» **WHAT THE EXERCISE ASKS**:
Restate all entries word for word, minus pictures.

» **Stored records**:
● ● ●
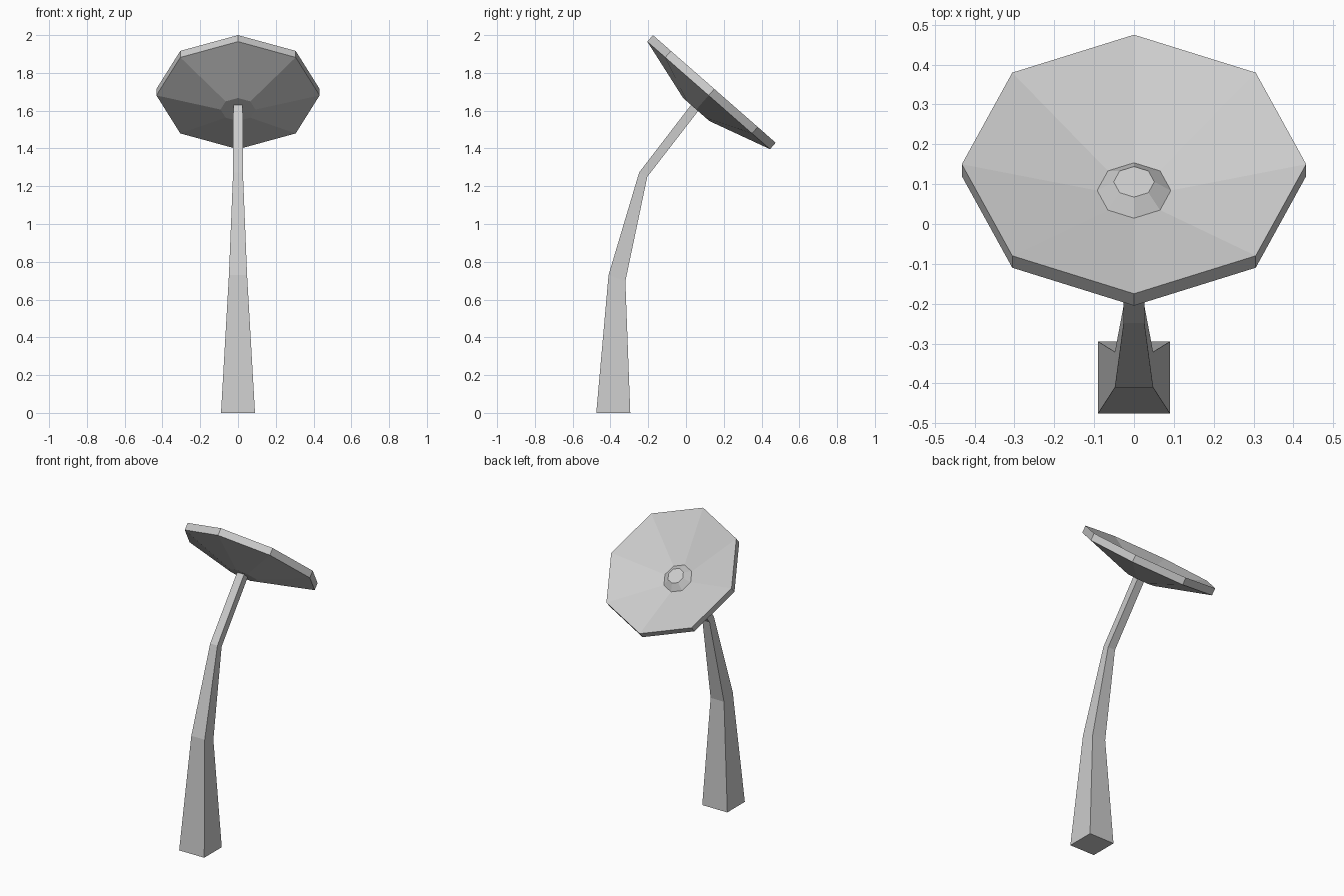
import bpy, bmesh, math
from mathutils import Matrix, Vector

if "Cube" in bpy.data.objects:
    bpy.data.objects.remove(bpy.data.objects["Cube"])

grey = bpy.data.materials.new("light grey")
grey.diffuse_color = (0.6, 0.6, 0.6, 1)
grey.use_nodes = True
grey.node_tree.nodes["Principled BSDF"].inputs["Base Color"].default_value = grey.diffuse_color


def loft(name, rings):
    """Skin a list of equal-length point rings and cap both ends."""
    bm = bmesh.new()
    loops = [[bm.verts.new(p) for p in ring] for ring in rings]
    n = len(loops[0])
    for a, b in zip(loops, loops[1:]):
        for i in range(n):
            j = (i + 1) % n
            bm.faces.new((a[i], a[j], b[j], b[i]))
    bm.faces.new(loops[0])
    bm.faces.new(loops[-1])
    bmesh.ops.recalc_face_normals(bm, faces=bm.faces)
    mesh = bpy.data.meshes.new(name)
    bm.to_mesh(mesh)
    bm.free()
    mesh.materials.append(grey)
    obj = bpy.data.objects.new(name, mesh)
    bpy.context.collection.objects.link(obj)
    return obj


# Bent, tapering square stalk: half width, front (y, z), back (y, z)
sections = [
    (0.09, (-0.475, 0.0), (-0.295, 0.0)),
    (0.048, (-0.41, 0.73), (-0.321, 0.697)),
    (0.026, (-0.248, 1.273), (-0.205, 1.25)),
    (0.025, (0.035, 1.641), (0.073, 1.609)),
]
loft("stalk", [[(-w, *f), (w, *f), (w, *b), (-w, *b)] for w, f, b in sections])

# Eight-sided dish with raised centre knob: (radius, depth along axis)
profile = [(0.051, -0.067), (0.0925, -0.1), (0.432, 0.0),
           (0.432, -0.0455), (0.0925, -0.145)]
tilt = Matrix.Rotation(-math.atan2(0.659, 0.752), 3, 'X')
centre = Vector((0, 0.15, 1.715))
loft("dish", [[centre + tilt @ Vector((r * math.cos(i * math.pi / 4),
                                       r * math.sin(i * math.pi / 4), d))
               for i in range(8)] for r, d in profile])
● ● ●
» **SOLVED PROBLEM**:
import bpy, bmesh, math
from mathutils import Matrix, Vector

if "Cube" in bpy.data.objects:
    bpy.data.objects.remove(bpy.data.objects["Cube"])

grey = bpy.data.materials.new("light grey")
grey.diffuse_color = (0.6, 0.6, 0.6, 1)
grey.use_nodes = True
grey.node_tree.nodes["Principled BSDF"].inputs["Base Color"].default_value = grey.diffuse_color


def loft(name, rings):
    """Skin a list of equal-length point rings and cap both ends."""
    bm = bmesh.new()
    loops = [[bm.verts.new(p) for p in ring] for ring in rings]
    n = len(loops[0])
    for a, b in zip(loops, loops[1:]):
        for i in range(n):
            j = (i + 1) % n
            bm.faces.new((a[i], a[j], b[j], b[i]))
    bm.faces.new(loops[0])
    bm.faces.new(loops[-1])
    bmesh.ops.recalc_face_normals(bm, faces=bm.faces)
    mesh = bpy.data.meshes.new(name)
    bm.to_mesh(mesh)
    bm.free()
    mesh.materials.append(grey)
    obj = bpy.data.objects.new(name, mesh)
    bpy.context.collection.objects.link(obj)
    return obj


# Bent, tapering square stalk: half width, front (y, z), back (y, z)
sections = [
    (0.09, (-0.475, 0.0), (-0.295, 0.0)),
    (0.048, (-0.41, 0.73), (-0.321, 0.697)),
    (0.026, (-0.248, 1.273), (-0.205, 1.25)),
    (0.025, (0.035, 1.641), (0.073, 1.609)),
]
loft("stalk", [[(-w, *f), (w, *f), (w, *b), (-w, *b)] for w, f, b in sections])

# Eight-sided dish with raised centre knob: (radius, depth along axis)
profile = [(0.051, -0.067), (0.0925, -0.1), (0.432, 0.0),
           (0.432, -0.0455), (0.0925, -0.145)]
tilt = Matrix.Rotation(-math.atan2(0.659, 0.752), 3, 'X')
centre = Vector((0, 0.15, 1.715))
loft("dish", [[centre + tilt @ Vector((r * math.cos(i * math.pi / 4),
                                       r * math.sin(i * math.pi / 4), d))
               for i in range(8)] for r, d in profile])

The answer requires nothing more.